Quickly in Place
“The next time I heard “Finlandia” was at Folke’s funeral.”
More can read about Åge Lundström in a reference entry in “Who is it: Swedish biographical manual” from 1969. Together with all his military promotions and prizes won in both the Olympic Games and Swedish championships, is a short sentence – “stabsch hos greve F Bernadotte i Palestina (48)”.
When the first ceasefire was negotiated in Palestine and entered into force on 11 June 1948, Folke Bernadotte recognised the need to quickly install an observer force that, once in place out in the field, could monitor that the conditions of the ceasefire were being met. From Sweden, he requested five Swedish officers who, together with 63 observers from the United States, France and Belgium would be deployed around Palestine. The Swede Thord Bonde was appointed Chief of Staff. The first ceasefire was decided on was to last for a month, and after that month, new hostilities broke out. The observer’s mission was concluded as the ceasefire ended and they were evacuated.
On 15 July, a new ceasefire enters into force and with experience from the first ceasefire and with slightly better timing, an observer force is now set up, which will amount to some 300 observers a month or so later on. Major General Åge Lundström is asked by his old companion from the cavalry, Folke Bernadotte, if he wants to undertake the mission as Chief of Staff for the new force. What Åge Lundström cannot possibly imagine is that the mission and the journey down to Palestine will change his life in a very tragic way.

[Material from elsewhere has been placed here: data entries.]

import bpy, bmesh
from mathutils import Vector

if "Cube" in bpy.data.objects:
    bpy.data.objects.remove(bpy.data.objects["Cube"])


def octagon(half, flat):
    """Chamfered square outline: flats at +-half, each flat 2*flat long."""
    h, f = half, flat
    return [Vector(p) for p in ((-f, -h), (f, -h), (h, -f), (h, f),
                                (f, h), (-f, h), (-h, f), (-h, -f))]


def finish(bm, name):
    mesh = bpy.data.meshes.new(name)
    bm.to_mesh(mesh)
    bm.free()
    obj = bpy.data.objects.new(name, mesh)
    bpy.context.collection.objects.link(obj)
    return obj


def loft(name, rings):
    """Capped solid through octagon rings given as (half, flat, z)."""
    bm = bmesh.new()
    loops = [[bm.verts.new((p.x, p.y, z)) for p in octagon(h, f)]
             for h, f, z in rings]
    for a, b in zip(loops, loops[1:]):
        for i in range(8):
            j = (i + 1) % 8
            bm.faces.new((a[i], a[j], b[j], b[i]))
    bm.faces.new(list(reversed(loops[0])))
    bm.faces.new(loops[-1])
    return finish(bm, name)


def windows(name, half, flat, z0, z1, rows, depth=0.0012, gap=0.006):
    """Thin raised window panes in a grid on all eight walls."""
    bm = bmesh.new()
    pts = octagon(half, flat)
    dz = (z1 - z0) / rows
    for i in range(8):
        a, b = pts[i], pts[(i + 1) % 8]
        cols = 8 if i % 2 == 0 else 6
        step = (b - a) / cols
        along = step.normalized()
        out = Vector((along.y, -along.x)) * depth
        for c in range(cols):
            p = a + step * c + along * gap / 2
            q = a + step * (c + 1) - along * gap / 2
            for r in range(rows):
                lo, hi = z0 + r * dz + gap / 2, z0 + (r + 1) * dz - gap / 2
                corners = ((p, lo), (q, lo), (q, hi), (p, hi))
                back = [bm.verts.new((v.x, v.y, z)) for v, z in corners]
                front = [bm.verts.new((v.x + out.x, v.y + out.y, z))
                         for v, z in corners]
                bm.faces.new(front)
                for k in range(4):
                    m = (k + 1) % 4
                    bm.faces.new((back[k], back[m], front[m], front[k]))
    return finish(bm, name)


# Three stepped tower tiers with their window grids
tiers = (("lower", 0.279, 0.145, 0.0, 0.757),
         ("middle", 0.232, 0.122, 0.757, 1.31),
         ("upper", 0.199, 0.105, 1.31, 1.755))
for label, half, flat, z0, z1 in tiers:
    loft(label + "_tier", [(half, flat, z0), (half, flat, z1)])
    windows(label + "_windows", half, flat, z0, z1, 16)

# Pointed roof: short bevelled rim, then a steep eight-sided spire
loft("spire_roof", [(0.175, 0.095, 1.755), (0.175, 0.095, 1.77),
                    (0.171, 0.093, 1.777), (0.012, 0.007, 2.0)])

In his memoirs, Åge Lundström himself describes how he carried out a reconnaissance of the Government House building in Jerusalem in mid-September. Whether to move the mediation effort’s headquarters from Rhodes to Jerusalem was under discussion before the autumn and Government House was an option. Lundström encountered major problems in moving the headquarters to Government House since the infrastructure, water supply and heating would be difficult to maintain at an acceptable level. The strategically exposed location of the building was described by Lundström on a visit to the Israeli military governor Dr Joseph. During the visit, Dr Joseph also used to play a piece of music on his impressive gramophone player. Lundström writes in his memoirs “It was an excellent recording of Sibelius’ “Finlandia”. The next time I heard “Finlandia” was at Folke’s funeral”.

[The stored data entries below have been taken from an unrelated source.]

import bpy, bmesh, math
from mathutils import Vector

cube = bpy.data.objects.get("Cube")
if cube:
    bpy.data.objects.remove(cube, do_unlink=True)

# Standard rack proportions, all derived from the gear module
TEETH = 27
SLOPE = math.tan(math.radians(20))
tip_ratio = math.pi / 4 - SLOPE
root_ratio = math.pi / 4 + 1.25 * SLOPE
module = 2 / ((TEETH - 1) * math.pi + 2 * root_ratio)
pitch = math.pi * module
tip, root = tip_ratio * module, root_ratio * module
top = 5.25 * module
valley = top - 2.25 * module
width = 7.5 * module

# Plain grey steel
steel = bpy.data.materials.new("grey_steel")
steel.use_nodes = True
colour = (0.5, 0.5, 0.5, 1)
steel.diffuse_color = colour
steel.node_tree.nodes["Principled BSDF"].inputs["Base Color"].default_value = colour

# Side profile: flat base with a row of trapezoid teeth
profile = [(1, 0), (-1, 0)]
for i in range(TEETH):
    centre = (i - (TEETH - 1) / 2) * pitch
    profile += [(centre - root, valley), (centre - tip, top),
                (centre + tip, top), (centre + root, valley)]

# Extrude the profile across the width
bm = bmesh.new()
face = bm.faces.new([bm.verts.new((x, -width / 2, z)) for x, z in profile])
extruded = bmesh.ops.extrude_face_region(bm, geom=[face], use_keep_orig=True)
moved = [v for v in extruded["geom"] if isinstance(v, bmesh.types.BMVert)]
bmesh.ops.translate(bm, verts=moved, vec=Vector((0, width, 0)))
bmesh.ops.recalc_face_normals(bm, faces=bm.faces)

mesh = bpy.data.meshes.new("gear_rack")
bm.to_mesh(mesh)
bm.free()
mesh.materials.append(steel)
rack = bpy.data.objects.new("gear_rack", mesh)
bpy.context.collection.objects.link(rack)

Folke Bernadotte nevertheless decides that a further reconnaissance shall take place to Government House and on 17 September he departs with a number of officers. Bernadotte takes his place on the right-hand side of the rear seat in Lundström’s car, in the middle is the French officer André Sérot and on the left-hand side is Åge Lundström himself. On the way back from Government House, the vehicle column is suddenly stopped and a number of would-be assassins run out. One of them points in his sub-machine gun through the window of the car where Bernadotte, Sérot and Lundström are sitting and he discharges a large number of shots. The French officer André Sérot dies immediately, while Folke Bernadotte is driven at high speed to the nearest hospital. Lundström follows into the hospital and helps Bernadotte off with his shirt before hospital staff take over. Lundström asks the doctor – “Can’t you do anything?” The doctor replies – “It’s too late”.
In the days after the murder the assassins announce that they regret the death of Colonel Sérot. It was said that he was killed by mistake, and in fact, in addition to Bernadotte, they had intended to murder his Swedish Chief of Staff, Åge Lundström.